** WORK TASK **
Please restate the entries below word for word, leaving out any pictures.

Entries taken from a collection
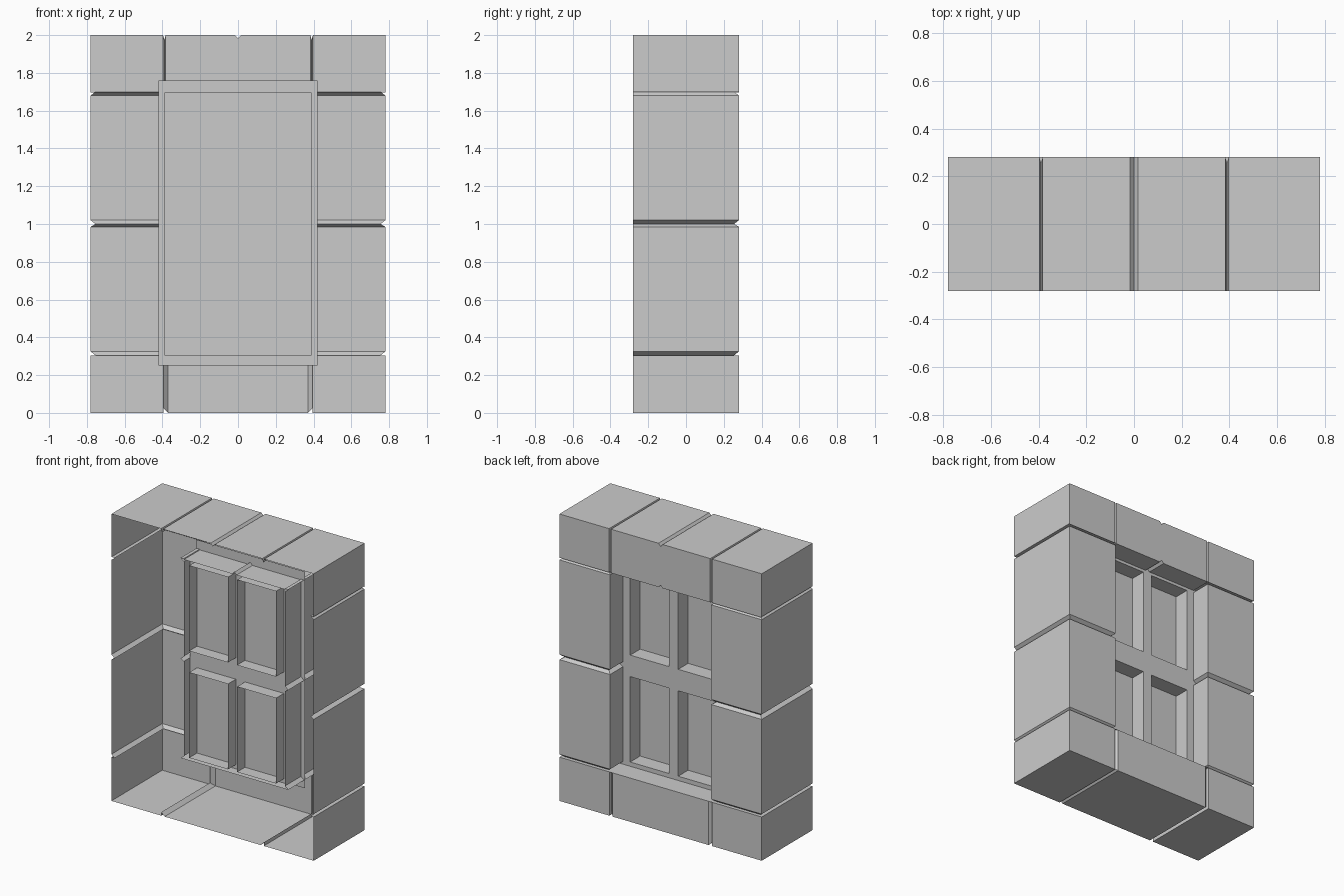
import bpy, bmesh

if "Cube" in bpy.data.objects:
    bpy.data.objects.remove(bpy.data.objects["Cube"])

W, D, H = 0.78, 0.28, 2.0        # half width, half depth, height
OX, OZ0, OZ1 = 0.39, 0.305, 1.70  # opening half width, sill and lintel heights
LIP = -0.04                       # inner end of the reveal
G = 0.025                         # joint depth


def make(name, faces):
    """Mesh object from a list of polygons, welded together."""
    bm = bmesh.new()
    for f in faces:
        bm.faces.new([bm.verts.new(p) for p in f])
    bmesh.ops.remove_doubles(bm, verts=bm.verts, dist=0.0001)
    bmesh.ops.recalc_face_normals(bm, faces=bm.faces)
    me = bpy.data.meshes.new(name)
    bm.to_mesh(me)
    bm.free()
    ob = bpy.data.objects.new(name, me)
    bpy.context.collection.objects.link(ob)
    return ob


def sweep(rings):
    """Quads joining successive open cross-sections."""
    faces = []
    for a, b in zip(rings, rings[1:]):
        for i in range(len(a) - 1):
            faces.append([a[i], a[i + 1], b[i + 1], b[i]])
    return faces


def mirrored(half):
    """Mirror (position, ...) stations about zero."""
    return [(-s[0],) + s[1:] for s in reversed(half) if s[0] > 0] + half


# Side stones: open-backed shells with chamfered joints
side_stations = [(OZ0, 0), (OZ0, G), (0.325, 0), (0.985, 0), (1.0, G),
                 (1.02, 0), (1.68, 0), (OZ1, G), (OZ1, 0)]
for s, side in ((-1, "left"), (1, "right")):
    rings = [[(s * (W - d), -D, z), (s * (W - d), D - d, z),
              (s * (OX + d), D - d, z), (s * (OX + d), LIP, z)]
             for z, d in side_stations]
    make(side + "_side_stones", sweep(rings))


def end_caps(z0, z1):
    return [[(x, -D, z0), (x, D, z0), (x, D, z1), (x, -D, z1)] for x in (-W, W)]


# Bottom row: two corner stones and the sill
row = mirrored([(0.37, 0), (0.395, G), (0.395, 0), (W, 0)])
rings = [[(x, -D, d), (x, D - d, d), (x, D - d, OZ0)] for x, d in row]
make("bottom_stones", sweep(rings) + end_caps(0, OZ0))
make("sill_reveal", [[(-OX, D, OZ0), (OX, D, OZ0), (OX, LIP, OZ0), (-OX, LIP, OZ0)]])

# Top row: two corner stones and a lintel notched at its middle
row = mirrored([(0.0, 0, 0.018), (0.016, 0, 0), (0.383, 0, 0), (0.39, G, 0),
                (0.397, 0, 0), (W, 0, 0)])
rings = [[(x, -D, H - d - e), (x, D - d, H - d - e), (x, D - d, OZ1 - 0.005 + e)]
         for x, d, e in row]
make("top_stones", sweep(rings) + end_caps(OZ1, H))
row = mirrored([(0.0, 0.018), (0.016, 0), (OX, 0)])
make("lintel_reveal", sweep([[(x, D, OZ1 - 0.005 + e), (x, LIP, OZ1 - 0.005 + e)]
                             for x, e in row]))

# Window frame: sheet with four openings, each lined by a deep sleeve
FY, BY = 0.136, -0.06
xs = [-0.42, -0.335, -0.035, 0.035, 0.335, 0.42]
zs = [0.25, 0.335, 0.93, 1.08, 1.675, 1.76]
faces = []
for i in range(5):
    for j in range(5):
        loop = [(xs[i], zs[j]), (xs[i + 1], zs[j]),
                (xs[i + 1], zs[j + 1]), (xs[i], zs[j + 1])]
        if i % 2 and j % 2:
            for a, b in zip(loop, loop[1:] + loop[:1]):
                faces.append([(a[0], FY, a[1]), (b[0], FY, b[1]),
                              (b[0], BY, b[1]), (a[0], BY, a[1])])
        else:
            faces.append([(x, FY, z) for x, z in loop])
make("window_frame", faces)

# Glass sheet
make("window_pane", [[(-OX, 0.027, OZ0), (OX, 0.027, OZ0),
                      (OX, 0.027, OZ1 - 0.005), (-OX, 0.027, OZ1 - 0.005)]])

** COMPLETED EXERCISE **
import bpy, bmesh

if "Cube" in bpy.data.objects:
    bpy.data.objects.remove(bpy.data.objects["Cube"])

W, D, H = 0.78, 0.28, 2.0        # half width, half depth, height
OX, OZ0, OZ1 = 0.39, 0.305, 1.70  # opening half width, sill and lintel heights
LIP = -0.04                       # inner end of the reveal
G = 0.025                         # joint depth


def make(name, faces):
    """Mesh object from a list of polygons, welded together."""
    bm = bmesh.new()
    for f in faces:
        bm.faces.new([bm.verts.new(p) for p in f])
    bmesh.ops.remove_doubles(bm, verts=bm.verts, dist=0.0001)
    bmesh.ops.recalc_face_normals(bm, faces=bm.faces)
    me = bpy.data.meshes.new(name)
    bm.to_mesh(me)
    bm.free()
    ob = bpy.data.objects.new(name, me)
    bpy.context.collection.objects.link(ob)
    return ob


def sweep(rings):
    """Quads joining successive open cross-sections."""
    faces = []
    for a, b in zip(rings, rings[1:]):
        for i in range(len(a) - 1):
            faces.append([a[i], a[i + 1], b[i + 1], b[i]])
    return faces


def mirrored(half):
    """Mirror (position, ...) stations about zero."""
    return [(-s[0],) + s[1:] for s in reversed(half) if s[0] > 0] + half


# Side stones: open-backed shells with chamfered joints
side_stations = [(OZ0, 0), (OZ0, G), (0.325, 0), (0.985, 0), (1.0, G),
                 (1.02, 0), (1.68, 0), (OZ1, G), (OZ1, 0)]
for s, side in ((-1, "left"), (1, "right")):
    rings = [[(s * (W - d), -D, z), (s * (W - d), D - d, z),
              (s * (OX + d), D - d, z), (s * (OX + d), LIP, z)]
             for z, d in side_stations]
    make(side + "_side_stones", sweep(rings))


def end_caps(z0, z1):
    return [[(x, -D, z0), (x, D, z0), (x, D, z1), (x, -D, z1)] for x in (-W, W)]


# Bottom row: two corner stones and the sill
row = mirrored([(0.37, 0), (0.395, G), (0.395, 0), (W, 0)])
rings = [[(x, -D, d), (x, D - d, d), (x, D - d, OZ0)] for x, d in row]
make("bottom_stones", sweep(rings) + end_caps(0, OZ0))
make("sill_reveal", [[(-OX, D, OZ0), (OX, D, OZ0), (OX, LIP, OZ0), (-OX, LIP, OZ0)]])

# Top row: two corner stones and a lintel notched at its middle
row = mirrored([(0.0, 0, 0.018), (0.016, 0, 0), (0.383, 0, 0), (0.39, G, 0),
                (0.397, 0, 0), (W, 0, 0)])
rings = [[(x, -D, H - d - e), (x, D - d, H - d - e), (x, D - d, OZ1 - 0.005 + e)]
         for x, d, e in row]
make("top_stones", sweep(rings) + end_caps(OZ1, H))
row = mirrored([(0.0, 0.018), (0.016, 0), (OX, 0)])
make("lintel_reveal", sweep([[(x, D, OZ1 - 0.005 + e), (x, LIP, OZ1 - 0.005 + e)]
                             for x, e in row]))

# Window frame: sheet with four openings, each lined by a deep sleeve
FY, BY = 0.136, -0.06
xs = [-0.42, -0.335, -0.035, 0.035, 0.335, 0.42]
zs = [0.25, 0.335, 0.93, 1.08, 1.675, 1.76]
faces = []
for i in range(5):
    for j in range(5):
        loop = [(xs[i], zs[j]), (xs[i + 1], zs[j]),
                (xs[i + 1], zs[j + 1]), (xs[i], zs[j + 1])]
        if i % 2 and j % 2:
            for a, b in zip(loop, loop[1:] + loop[:1]):
                faces.append([(a[0], FY, a[1]), (b[0], FY, b[1]),
                              (b[0], BY, b[1]), (a[0], BY, a[1])])
        else:
            faces.append([(x, FY, z) for x, z in loop])
make("window_frame", faces)

# Glass sheet
make("window_pane", [[(-OX, 0.027, OZ0), (OX, 0.027, OZ0),
                      (OX, 0.027, OZ1 - 0.005), (-OX, 0.027, OZ1 - 0.005)]])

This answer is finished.